Today's guest post is from Brooke who is the author of The Smarter Balanced Teacher.
Hey, Y'all! I'm so excited to crash the party at The Techie Teacher. Ahem... I mean, join Julie at The Techie Teacher! You know how often you use Publisher, PowerPoint, and Prezi to create your own presentations and products? You're probably pretty well-versed in using these programs, and maybe prefer one over the others.
But, have you ever had your students, or even your own children, looking over your shoulder and start asking about a million questions about what you were doing? That's authentic, intrinsic motivation to learn how to do something new! Add that to content-area learning objectives, and you have built-in buy-in from your kiddos to master the material you need them to learn.

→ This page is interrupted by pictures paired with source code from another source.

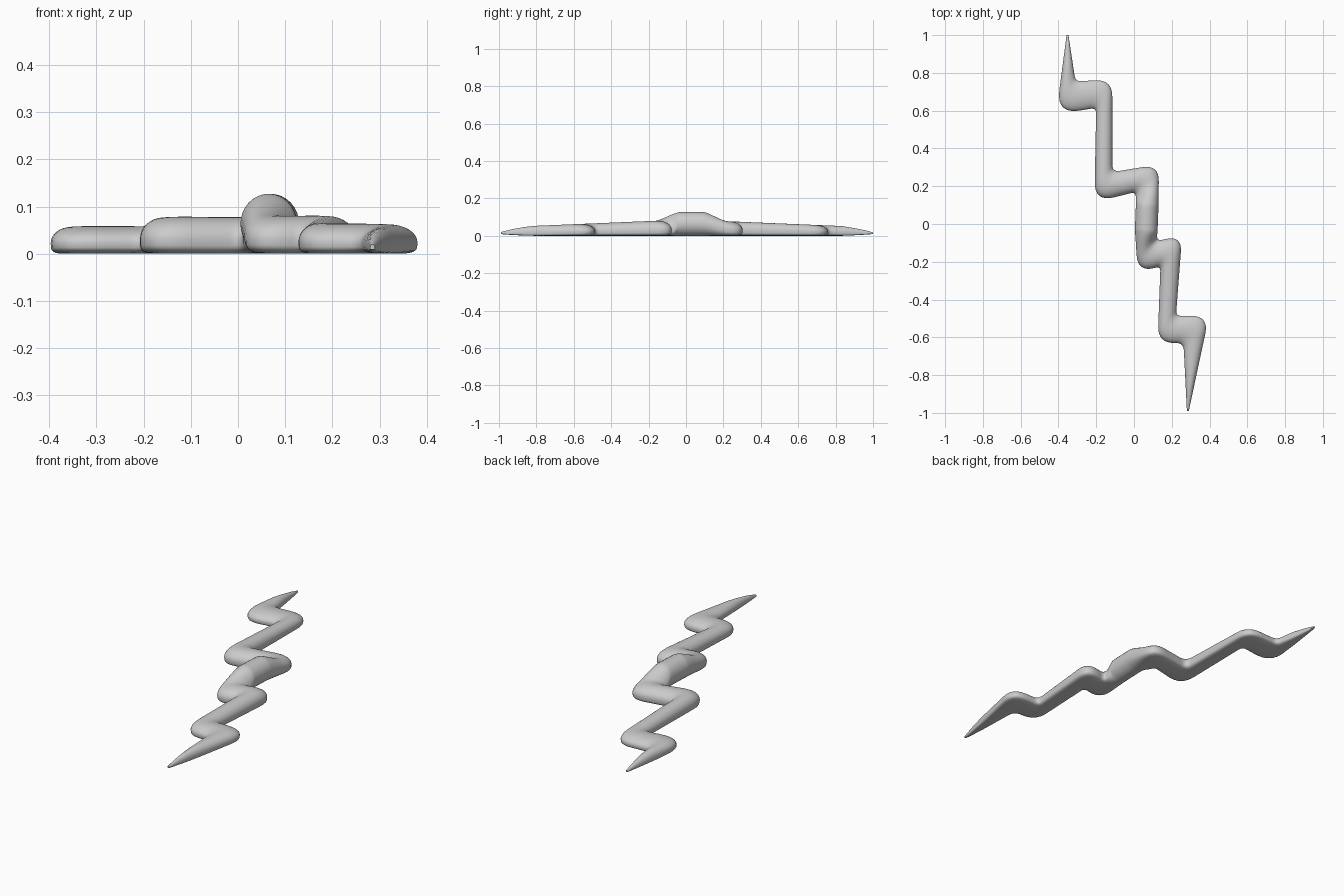
import bpy, bmesh, math
from mathutils import Vector

cube = bpy.data.objects.get("Cube")
if cube:
    bpy.data.objects.remove(cube, do_unlink=True)

SIDES = 32
ARC = 8
RUN = 6

# Corners of the two edges of the zigzag: x, y, rounding
LEFT = [(-.357, 1, 0), (-.412, .58, .13), (-.2, .615, .03), (-.21, .115, .11),
        (.01, .17, .03), (.01, .1, .01), (.005, -.03, .01), (.02, -.255, .09),
        (.14, -.225, .025), (.125, -.63, .09), (.262, -.63, .04), (.28, -.99, 0)]
RIGHT = [(-.347, 1, 0), (-.31, .755, .03), (-.115, .765, .09), (-.115, .275, .04),
         (.132, .315, .09), (.13, .1, .01), (.125, -.03, .01), (.12, -.09, .03),
         (.255, -.06, .09), (.222, -.487, .03), (.398, -.485, .1), (.29, -.99, 0)]


def smooth(t):
    t = max(0, min(1, t))
    return t * t * (3 - 2 * t)


def rail(corners):
    """Round each corner and divide the straight runs evenly."""
    pts = [Vector(c[:2]) for c in corners]
    out = [pts[0]]
    for i in range(1, len(pts) - 1):
        p, r = pts[i], corners[i][2]
        a = p + (pts[i - 1] - p).normalized() * r
        b = p + (pts[i + 1] - p).normalized() * r
        start = out[-1]
        out += [start.lerp(a, k / RUN) for k in range(1, RUN)]
        for k in range(ARC + 1):
            t = k / ARC
            out.append(a.lerp(p, t).lerp(p.lerp(b, t), t))
    start = out[-1]
    out += [start.lerp(pts[-1], k / RUN) for k in range(1, RUN + 1)]
    return out


def section(bm, a, b):
    """Domed section with a flattened belly, fully round at the grip."""
    y = (a.y + b.y) / 2
    grip = 1 - smooth((abs(y - .03) - .055) / .13)
    taper = math.sqrt(max(.04, min(1, (1 - abs(y)) / .17)))
    h = (.087 - .042 * abs(y)) * (1 - grip) + .127 * grip
    mid = h * (.4 + .1 * grip)
    e = .5 + .5 * grip
    ring = []
    for i in range(SIDES):
        t = math.tau * i / SIDES
        c, s = math.cos(t), math.sin(t)
        if s < 0:
            c, s = math.copysign(abs(c) ** e, c), -abs(s) ** e
        z = mid + s * (h - mid if s > 0 else mid) * taper
        xy = (a + b) / 2 + (b - a) / 2 * c
        ring.append(bm.verts.new((xy.x, xy.y, z - mid * .35 * (1 - taper))))
    return ring


# Sweep the section along both edges
bm = bmesh.new()
rings = [section(bm, a, b) for a, b in zip(rail(LEFT), rail(RIGHT))]
for r, q in zip(rings, rings[1:]):
    for i in range(SIDES):
        j = (i + 1) % SIDES
        bm.faces.new((r[i], r[j], q[j], q[i]))
bm.faces.new(rings[0])
bm.faces.new(rings[-1])
bmesh.ops.recalc_face_normals(bm, faces=bm.faces)
mesh = bpy.data.meshes.new("zigzag_bow")
bm.to_mesh(mesh)
bm.free()

# Plain grey finish
grey = bpy.data.materials.new("grey")
grey.use_nodes = True
colour = (.6, .6, .6, 1)
grey.diffuse_color = colour
grey.node_tree.nodes["Principled BSDF"].inputs["Base Color"].default_value = colour
mesh.materials.append(grey)

bow = bpy.data.objects.new("zigzag_bow", mesh)
bpy.context.collection.objects.link(bow)
bpy.context.view_layer.objects.active = bow
bow.select_set(True)
bpy.ops.object.shade_smooth_by_angle(angle=math.radians(50))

Way back in 1999, I had a second grade class of about 24 students. I taught in a Title I school, and we had two computers in my classroom. They were desktops, not laptops, and teachers didn't have computers at all, much less Promethean boards, Smartboards, or Polyvision boards. I didn't even have a whiteboard...yep, good old chalkboard!
The science standards back then weren't much different than they are now in South Carolina, and second graders needed to learn about animals. I had the crazy idea to let the kids in my class use PowerPoint to create slideshows, complete with music, sound effects, photos, clipart, and, most importantly, the information about an animal they chose to research. My coworkers thought I'd lost my mind. My students were thrilled beyond belief, and these were kids who really hated to come to school! Long story short, each student chose an animal, researched it online by reading several non-fiction books, as well as encyclopedia entries, and prepared a PowerPoint slideshow. At the next PTA meeting, my class was featured, and each child showed his or her PowerPoint. Parents were amazed. Kids were proud. Teachers were astounded. I guarantee you that those now 22-year-olds still know an awful lot about animals!
Technology has changed so much since then. Programs have been refined. Students come to us much more tech-savvy than ever before. But, you know what? I still have kids do presentations using Publisher, PowerPoint, and Prezi, and they still love every minute of it. As soon as I say we'll be researching, anything, really, and doing presentations "on the computer", they're hooked!
We might use Publisher to create fliers, brochures, or ads featuring colonies in North America, insects, or dream vacations. We might use PowerPoint to create slideshows about habitats, types of sentences, or mathematic algorithms. We might use Prezi to create biographical presentations, Native Americans, or the scientific process. The point is, it's a lot like flipping your classroom, while the students learn the content as they read and research it, relearn it as they create their presentations, and cement it in place, as they present the information to their classmates, teaching the other students as well. With so many students, and so many standards these days, I'm more likely to have students work together in small groups. They determine their essential questions, based on a grading rubric, decide who will research what, then draft, revise, and edit together. Finally, they publish their work in whatever format they choose. I'm more like a facilitator than a teacher, just stepping in to help where needed, during these assignments. Luckily, I have great support from our computer lab paraprofessional, and my kids have some extra time for research online, because, just like in 1999, I still have only two computers in my classroom!